Instead, Collier has resurrected the long-defunct 90th Floor Records label, which existed only from 1959 to 1963 and released but four albums during its existence. The first two 90th Floor records contained wonderful recordings of seldom-heard standards performed by Dick and Kiz: Dick and Kiz Harp at the 90th Floor and Again! Dick and Kiz Harp at the 90th Floor, both recorded in the 200-person-capacity club in front of an audience that dared not speak a word even when the recorder wasn't rolling. (The motto of the 90th Floor was "For Listeners Only," and anyone caught making a peep was booted after a lone warning.) Back then Collier, driving to Los Angeles and Chicago and New York, managed to secure modest nationwide distribution for the records; the legendary Wallich's Music City, at the corner of Sunset and Vine in L.A., even had a 90th Floor Records section. Then came an album of material recorded by the North Texas Lab Band, then another by Mal Fitch, a bandleader who worked the best hotels in the country in the 1960s.

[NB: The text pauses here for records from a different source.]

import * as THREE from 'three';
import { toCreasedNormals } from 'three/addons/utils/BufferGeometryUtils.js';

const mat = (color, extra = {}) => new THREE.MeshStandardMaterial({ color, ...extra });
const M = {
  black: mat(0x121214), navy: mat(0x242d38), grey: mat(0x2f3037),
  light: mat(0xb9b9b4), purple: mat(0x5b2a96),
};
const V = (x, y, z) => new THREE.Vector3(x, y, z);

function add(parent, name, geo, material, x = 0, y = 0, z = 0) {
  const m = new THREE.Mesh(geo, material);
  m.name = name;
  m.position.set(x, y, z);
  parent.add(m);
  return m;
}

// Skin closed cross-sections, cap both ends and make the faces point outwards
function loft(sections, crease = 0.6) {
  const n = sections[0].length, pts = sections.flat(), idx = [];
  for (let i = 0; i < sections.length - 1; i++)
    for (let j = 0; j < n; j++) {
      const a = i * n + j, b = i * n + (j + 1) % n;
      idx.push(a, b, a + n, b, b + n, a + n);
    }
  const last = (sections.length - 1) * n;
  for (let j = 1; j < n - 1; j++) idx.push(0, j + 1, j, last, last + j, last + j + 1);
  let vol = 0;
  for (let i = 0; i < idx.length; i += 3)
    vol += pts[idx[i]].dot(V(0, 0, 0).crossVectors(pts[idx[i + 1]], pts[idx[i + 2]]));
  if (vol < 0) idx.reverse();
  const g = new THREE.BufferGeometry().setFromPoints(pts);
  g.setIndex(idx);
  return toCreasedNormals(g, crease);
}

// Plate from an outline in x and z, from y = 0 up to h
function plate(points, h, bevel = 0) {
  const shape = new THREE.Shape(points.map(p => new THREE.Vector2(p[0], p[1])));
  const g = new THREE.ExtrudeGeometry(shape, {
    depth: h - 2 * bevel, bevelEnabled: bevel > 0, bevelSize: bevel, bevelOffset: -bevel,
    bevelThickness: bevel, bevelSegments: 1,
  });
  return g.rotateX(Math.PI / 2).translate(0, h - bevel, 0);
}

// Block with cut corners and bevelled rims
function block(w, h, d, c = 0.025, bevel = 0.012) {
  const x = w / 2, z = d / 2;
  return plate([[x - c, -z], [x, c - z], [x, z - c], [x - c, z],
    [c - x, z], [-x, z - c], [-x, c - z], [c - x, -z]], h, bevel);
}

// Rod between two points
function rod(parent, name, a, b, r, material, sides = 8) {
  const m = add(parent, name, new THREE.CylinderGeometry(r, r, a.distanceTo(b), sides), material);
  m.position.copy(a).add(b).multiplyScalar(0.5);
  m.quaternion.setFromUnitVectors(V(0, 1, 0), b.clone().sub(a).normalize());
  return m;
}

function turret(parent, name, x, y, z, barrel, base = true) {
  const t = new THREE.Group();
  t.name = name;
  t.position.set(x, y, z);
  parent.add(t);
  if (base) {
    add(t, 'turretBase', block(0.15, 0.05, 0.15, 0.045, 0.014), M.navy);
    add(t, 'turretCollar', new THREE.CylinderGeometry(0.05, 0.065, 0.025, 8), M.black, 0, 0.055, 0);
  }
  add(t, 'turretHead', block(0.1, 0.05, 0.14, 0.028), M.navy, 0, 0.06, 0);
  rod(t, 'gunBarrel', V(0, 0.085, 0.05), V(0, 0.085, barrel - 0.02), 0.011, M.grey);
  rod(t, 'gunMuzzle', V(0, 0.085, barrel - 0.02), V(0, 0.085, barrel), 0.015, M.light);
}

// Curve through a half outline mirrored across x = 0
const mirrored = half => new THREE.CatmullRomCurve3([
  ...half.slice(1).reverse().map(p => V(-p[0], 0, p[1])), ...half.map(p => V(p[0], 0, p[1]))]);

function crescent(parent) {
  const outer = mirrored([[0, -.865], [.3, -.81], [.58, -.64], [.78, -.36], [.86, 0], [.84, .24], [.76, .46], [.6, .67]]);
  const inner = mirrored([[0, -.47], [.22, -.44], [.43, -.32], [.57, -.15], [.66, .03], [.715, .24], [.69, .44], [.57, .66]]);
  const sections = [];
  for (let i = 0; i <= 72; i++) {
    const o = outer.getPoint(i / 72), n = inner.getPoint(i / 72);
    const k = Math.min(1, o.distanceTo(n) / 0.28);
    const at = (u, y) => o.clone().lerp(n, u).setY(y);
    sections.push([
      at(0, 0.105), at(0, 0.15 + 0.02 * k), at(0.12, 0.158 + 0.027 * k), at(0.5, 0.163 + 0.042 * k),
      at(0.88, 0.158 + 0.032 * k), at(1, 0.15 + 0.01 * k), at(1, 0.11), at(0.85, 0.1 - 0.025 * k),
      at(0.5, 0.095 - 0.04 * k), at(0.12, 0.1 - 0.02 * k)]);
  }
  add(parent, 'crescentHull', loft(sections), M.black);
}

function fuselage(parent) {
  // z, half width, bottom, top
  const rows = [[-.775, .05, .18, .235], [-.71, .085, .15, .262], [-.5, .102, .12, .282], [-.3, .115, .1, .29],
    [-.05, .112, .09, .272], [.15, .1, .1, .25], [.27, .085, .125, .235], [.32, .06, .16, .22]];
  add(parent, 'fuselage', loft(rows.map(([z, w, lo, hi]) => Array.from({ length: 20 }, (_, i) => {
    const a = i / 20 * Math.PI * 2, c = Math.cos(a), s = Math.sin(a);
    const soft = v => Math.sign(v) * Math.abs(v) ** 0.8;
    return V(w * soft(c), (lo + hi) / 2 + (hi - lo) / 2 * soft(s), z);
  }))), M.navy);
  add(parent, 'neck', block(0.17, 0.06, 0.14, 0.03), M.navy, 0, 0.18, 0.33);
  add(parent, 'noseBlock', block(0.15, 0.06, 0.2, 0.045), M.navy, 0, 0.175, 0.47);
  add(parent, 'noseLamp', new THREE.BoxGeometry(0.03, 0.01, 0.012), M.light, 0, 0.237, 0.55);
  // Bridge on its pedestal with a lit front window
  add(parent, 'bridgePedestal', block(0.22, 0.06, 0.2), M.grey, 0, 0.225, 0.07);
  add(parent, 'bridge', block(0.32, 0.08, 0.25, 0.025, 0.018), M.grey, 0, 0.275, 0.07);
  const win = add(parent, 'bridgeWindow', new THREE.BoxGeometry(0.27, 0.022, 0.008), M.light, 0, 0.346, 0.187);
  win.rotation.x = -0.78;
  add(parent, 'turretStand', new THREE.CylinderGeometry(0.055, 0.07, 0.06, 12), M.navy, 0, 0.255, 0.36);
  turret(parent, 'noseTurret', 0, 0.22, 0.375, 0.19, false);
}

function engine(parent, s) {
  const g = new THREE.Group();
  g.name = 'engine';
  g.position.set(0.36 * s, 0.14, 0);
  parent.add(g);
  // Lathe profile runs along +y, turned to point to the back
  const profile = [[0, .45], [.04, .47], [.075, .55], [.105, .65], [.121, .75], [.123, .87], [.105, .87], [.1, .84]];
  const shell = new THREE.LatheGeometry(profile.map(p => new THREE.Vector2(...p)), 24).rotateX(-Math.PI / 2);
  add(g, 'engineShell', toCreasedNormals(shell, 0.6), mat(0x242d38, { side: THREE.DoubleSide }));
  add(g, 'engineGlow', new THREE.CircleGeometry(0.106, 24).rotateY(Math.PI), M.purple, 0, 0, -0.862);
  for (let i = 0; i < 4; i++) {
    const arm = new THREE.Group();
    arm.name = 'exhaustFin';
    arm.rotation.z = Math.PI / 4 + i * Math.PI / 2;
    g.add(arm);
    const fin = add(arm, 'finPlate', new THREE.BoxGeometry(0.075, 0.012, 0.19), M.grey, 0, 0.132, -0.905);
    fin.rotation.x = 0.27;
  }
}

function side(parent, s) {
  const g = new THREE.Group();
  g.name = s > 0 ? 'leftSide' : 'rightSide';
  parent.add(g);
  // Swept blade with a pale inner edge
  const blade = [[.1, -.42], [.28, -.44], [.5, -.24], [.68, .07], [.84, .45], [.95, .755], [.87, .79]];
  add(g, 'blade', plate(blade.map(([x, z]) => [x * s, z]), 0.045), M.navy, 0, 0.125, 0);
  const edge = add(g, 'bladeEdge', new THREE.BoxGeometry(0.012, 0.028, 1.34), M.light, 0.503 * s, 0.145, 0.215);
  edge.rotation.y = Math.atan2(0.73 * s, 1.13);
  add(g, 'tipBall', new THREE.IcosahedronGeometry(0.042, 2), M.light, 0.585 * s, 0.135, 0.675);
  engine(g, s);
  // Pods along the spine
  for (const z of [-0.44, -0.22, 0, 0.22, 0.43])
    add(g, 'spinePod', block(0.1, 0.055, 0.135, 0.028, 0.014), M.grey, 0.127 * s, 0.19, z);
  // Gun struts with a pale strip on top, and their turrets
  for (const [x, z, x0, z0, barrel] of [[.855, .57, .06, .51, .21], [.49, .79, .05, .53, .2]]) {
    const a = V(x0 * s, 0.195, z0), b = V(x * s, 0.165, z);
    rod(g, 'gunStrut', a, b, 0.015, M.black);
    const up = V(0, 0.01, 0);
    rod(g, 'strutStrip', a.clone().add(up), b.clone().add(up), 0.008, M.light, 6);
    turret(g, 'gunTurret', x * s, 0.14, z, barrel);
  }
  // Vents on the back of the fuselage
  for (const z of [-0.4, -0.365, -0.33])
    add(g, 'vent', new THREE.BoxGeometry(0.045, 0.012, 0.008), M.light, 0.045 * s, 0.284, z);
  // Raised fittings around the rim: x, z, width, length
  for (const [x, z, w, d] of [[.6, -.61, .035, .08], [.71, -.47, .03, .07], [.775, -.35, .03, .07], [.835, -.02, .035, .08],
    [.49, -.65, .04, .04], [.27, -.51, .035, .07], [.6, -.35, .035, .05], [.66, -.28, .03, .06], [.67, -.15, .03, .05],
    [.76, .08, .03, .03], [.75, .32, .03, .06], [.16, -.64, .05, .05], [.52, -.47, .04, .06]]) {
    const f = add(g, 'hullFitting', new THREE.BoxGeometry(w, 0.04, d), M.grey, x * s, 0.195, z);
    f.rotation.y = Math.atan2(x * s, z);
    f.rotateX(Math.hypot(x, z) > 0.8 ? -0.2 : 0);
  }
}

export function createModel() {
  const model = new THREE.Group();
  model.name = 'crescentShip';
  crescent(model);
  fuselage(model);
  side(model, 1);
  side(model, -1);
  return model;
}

The 90th Floor club, with its tomato-can light fixtures and tiny balcony and lockers full of booze kept by patrons trying to drink in a dry town, would spawn not only a label, but also its own self-contained scene. It was among the city's heppest joints, where Tony Bennett or Marlene Dietrich or other movie stars and musicians would hang when in town. And behind the venue, Collier leased a warehouse he converted into a recording space and an office. It seems now like an idyllic working environment--part hideout, part hangout, all work and all play all the time.
"It seemed like such a cool scene," says the New Year's Peter Schmidt, whose solo work in recent years has been constructed not with guitar, but piano. Schmidt became fascinated with 90th Floor Records after hearing Collier on the radio last year. "It's so much of what we wanted Deep Ellum to be. I like the idea of it, because it was listening-based. Music was the thing. And [Kiz's] voice had this kind of world-weariness to it, almost like she knew what was going to happen, just this sad quality. I was disappointed that there was nobody out there to school me on it. You hate it when your own city has something so interesting, only to find people have forgotten about it."
But the label vanished before it had time to make its mark: Kiz died before the first album was even released, and Dick was nearing his decision to hang up his keys. (He would become a photographer before he died.) And in 1961 Collier went off to Vietnam, and by the time he returned in 1963 there was no reason to continue.
"At the time I came out of the service, one of the guys I worked with called and said we needed to close it down, that the label was just sucking money big time," Collier says now. Collier, his face barely covered by a thin, graying beard, sits at a table in his Market Center Boulevard office, where he runs his own marketing company. He looks just like what he is: an aging jazzbo, older than he appears.
"Had I been here, I would have never let it happen," he continues. "But when you disengage and go through two years of changing your life and seeing a whole different perspective when you're 21, well, I thought, 'Fine, let's close it down.' I wish in a lot of ways I hadn't, but I probably would have gone broke."